___ Extracted information

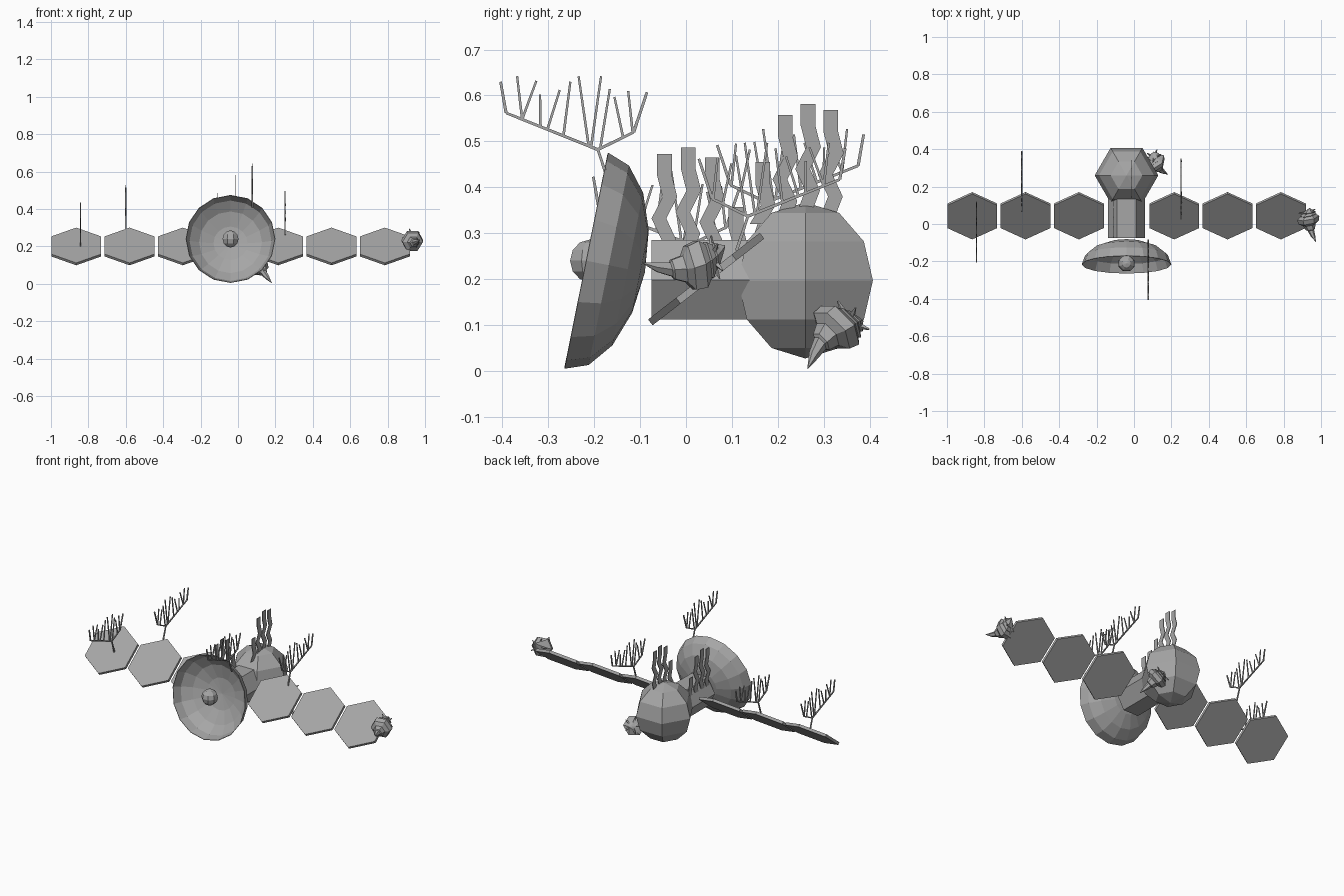
import bpy, bmesh
from math import radians, sin, cos, pi
from mathutils import Matrix, Vector

if "Cube" in bpy.data.objects:
    bpy.data.objects.remove(bpy.data.objects["Cube"])

grey = bpy.data.materials.new("plain_grey")
grey.use_nodes = True
grey.diffuse_color = (0.38, 0.38, 0.38, 1)
grey.node_tree.nodes["Principled BSDF"].inputs["Base Color"].default_value = (0.38, 0.38, 0.38, 1)

MID = -0.04  # x of the main axis


def finish(name, bm):
    bmesh.ops.remove_doubles(bm, verts=bm.verts, dist=1e-5)
    bmesh.ops.recalc_face_normals(bm, faces=bm.faces)
    mesh = bpy.data.meshes.new(name)
    bm.to_mesh(mesh)
    bm.free()
    mesh.materials.append(grey)
    obj = bpy.data.objects.new(name, mesh)
    bpy.context.collection.objects.link(obj)
    return obj


def loft(bm, rings, sides, phase=0.0, caps=True):
    """Skin rings given as (centre, radius, rotation)."""
    loops = []
    for centre, radius, rot in rings:
        loop = []
        for k in range(sides):
            a = phase + 2 * pi * k / sides
            loop.append(bm.verts.new(Vector(centre) + rot @ Vector((radius * cos(a), radius * sin(a), 0))))
        loops.append(loop)
    for low, high in zip(loops, loops[1:]):
        for k in range(sides):
            j = (k + 1) % sides
            bm.faces.new((low[k], low[j], high[j], high[k]))
    if caps:
        bm.faces.new(loops[0])
        bm.faces.new(loops[-1])


def lathe(name, profile, sides, origin, tilt=0.0, phase=0.0, caps=True):
    """Turn a (radius, height) profile about an axis tilted around x."""
    bm = bmesh.new()
    rot = Matrix.Rotation(radians(tilt), 3, 'X')
    rings = [(Vector(origin) + rot @ Vector((0, 0, h)), r, rot) for r, h in profile]
    loft(bm, rings, sides, radians(phase), caps)
    return finish(name, bm)


def arc(radius, depth, steps, start, end):
    angles = [radians(start + (end - start) * i / steps) for i in range(steps + 1)]
    return [(max(radius * cos(a), 0.0001), depth * sin(a)) for a in angles]


# Body: six-sided tube and faceted tank
lathe("body_tube", [(0.1, 0), (0.1, 0.28)], 6, (MID, 0.205, 0.198), tilt=90)
lathe("rear_tank", arc(0.17, 0.17, 6, -90, 90), 6, (MID, 0.26, 0.197))

# Dish with its feed ball
dish = lathe("dish", arc(0.24, 0.13, 4, 0, 90), 16, (MID, -0.217, 0.24), tilt=-101.4, caps=False)
thick = dish.modifiers.new("thickness", 'SOLIDIFY')
thick.thickness = 0.003
lathe("dish_feed", arc(0.046, 0.046, 6, -90, 90), 8, (MID, -0.21, 0.24), phase=22.5)

# Solar panels, three on each side
for side, label in ((-1, "right"), (1, "left")):
    for i in range(3):
        lathe(f"{label}_panel_{i + 1}", [(0.154, -0.008), (0.154, 0.008)], 6,
              (MID + side * (0.255 + 0.285 * i), 0.044, 0.2), tilt=37.8, phase=30)

# Branching coral fans: (y, z) twig ends relative to the fork
TWIGS = [
    (0.025, -0.075, 0, 0), (0, 0, -0.2, 0.08), (-0.2, 0.08, -0.212, 0.148),
    (0, 0, 0.078, 0.038), (0.078, 0.038, 0.107, 0.125),
    (-0.165, 0.066, -0.176, 0.16), (-0.165, 0.066, -0.134, 0.15),
    (-0.125, 0.05, -0.126, 0.12), (-0.11, 0.044, -0.083, 0.13),
    (-0.075, 0.03, -0.06, 0.148), (-0.02, 0.008, -0.042, 0.16),
    (-0.015, 0.004, 0.007, 0.16), (0.005, 0.002, 0.026, 0.132),
    (0.055, 0.027, 0.036, 0.115), (0.076, 0.036, 0.066, 0.128),
]


def coral_fan(name, x, y, z, flip):
    bm = bmesh.new()
    for i, (y0, z0, y1, z1) in enumerate(TWIGS):
        a = Vector((x, y + flip * y0, z + z0))
        b = Vector((x, y + flip * y1, z + z1))
        rot = (b - a).to_track_quat('Z', 'X').to_matrix()
        r = 0.0048 if i < 5 else 0.004
        loft(bm, [(a, r, rot), (b, r * 0.85, rot)], 4, pi / 4)
    finish(name, bm)


coral_fan("outer_right_coral", -0.842, 0.01, 0.275, 1)
coral_fan("middle_right_coral", -0.6, 0.175, 0.367, -1)
coral_fan("dish_coral", 0.076, -0.192, 0.482, 1)
coral_fan("left_coral", 0.252, 0.135, 0.337, -1)


# Wavy weed blades
def weed(name, x, y, bottom, top):
    bm = bmesh.new()
    shifts = (0, 0, 0.012, -0.012, 0.01, -0.008, 0.006)
    rows, z, i = [], top, 0
    while True:
        mid = y + shifts[min(i, 6)]
        rows.append([bm.verts.new((x + dx, mid + dy, z))
                     for dx, dy in ((-0.002, -0.016), (0.002, -0.016), (0.002, 0.016), (-0.002, 0.016))])
        if z <= bottom or i == 6:
            break
        z = max(bottom, z - 0.047)
        i += 1
    for up, down in zip(rows, rows[1:]):
        for k in range(4):
            j = (k + 1) % 4
            bm.faces.new((up[k], up[j], down[j], down[k]))
    bm.faces.new(rows[0])
    bm.faces.new(rows[-1])
    finish(name, bm)


for i, top in enumerate((0.473, 0.487, 0.465, 0.357)):
    weed(f"tube_weed_{i + 1}", -0.108, -0.047 + 0.052 * i, 0.24, top)
for i, top in enumerate((0.455, 0.558, 0.581, 0.568)):
    weed(f"tank_weed_{i + 1}", -0.015, 0.167 + 0.0495 * i, 0.32, top)


# Spiral shells: stepped whorls from the long tail to the spire
def shell(name, tail, spire, sag):
    bm = bmesh.new()
    tail, spire, sag = Vector(tail), Vector(spire), Vector(sag)
    rot = (spire - tail).to_track_quat('Z', 'Y').to_matrix()
    whorls = [(0, 0.001), (0.14, 0.012), (0.3, 0.018), (0.32, 0.025), (0.45, 0.034),
              (0.52, 0.056), (0.66, 0.06), (0.74, 0.042), (0.76, 0.046), (0.83, 0.03),
              (0.85, 0.033), (0.92, 0.018), (1, 0.002)]
    rings = [(tail.lerp(spire, t) + sag * 4 * t * (1 - t), r, rot) for t, r in whorls]
    loft(bm, rings, 6)
    # Small knobs around the spire
    for k in range(5):
        turn = rot @ Matrix.Rotation(2 * pi * k / 5, 3, 'Z')
        base = tail.lerp(spire, 0.8) + sag * 0.64
        tip = base + turn @ Vector((0.05, 0, 0.012))
        aim = (tip - base).to_track_quat('Z', 'Y').to_matrix()
        loft(bm, [(base, 0.012, aim), (tip, 0.002, aim)], 4)
    finish(name, bm)


shell("tank_shell", (0.18, 0.265, 0.005), (0.105, 0.385, 0.11), (-0.025, -0.01, 0.028))
shell("panel_shell", (0.972, -0.095, 0.235), (0.938, 0.085, 0.272), (-0.02, 0.01, -0.03))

______

Exercise objective »
The lines above that hold the word "faces" are the ones to copy.

Output below »
    bmesh.ops.recalc_face_normals(bm, faces=bm.faces)
            bm.faces.new((low[k], low[j], high[j], high[k]))
        bm.faces.new(loops[0])
        bm.faces.new(loops[-1])
            bm.faces.new((up[k], up[j], down[j], down[k]))
    bm.faces.new(rows[0])
    bm.faces.new(rows[-1])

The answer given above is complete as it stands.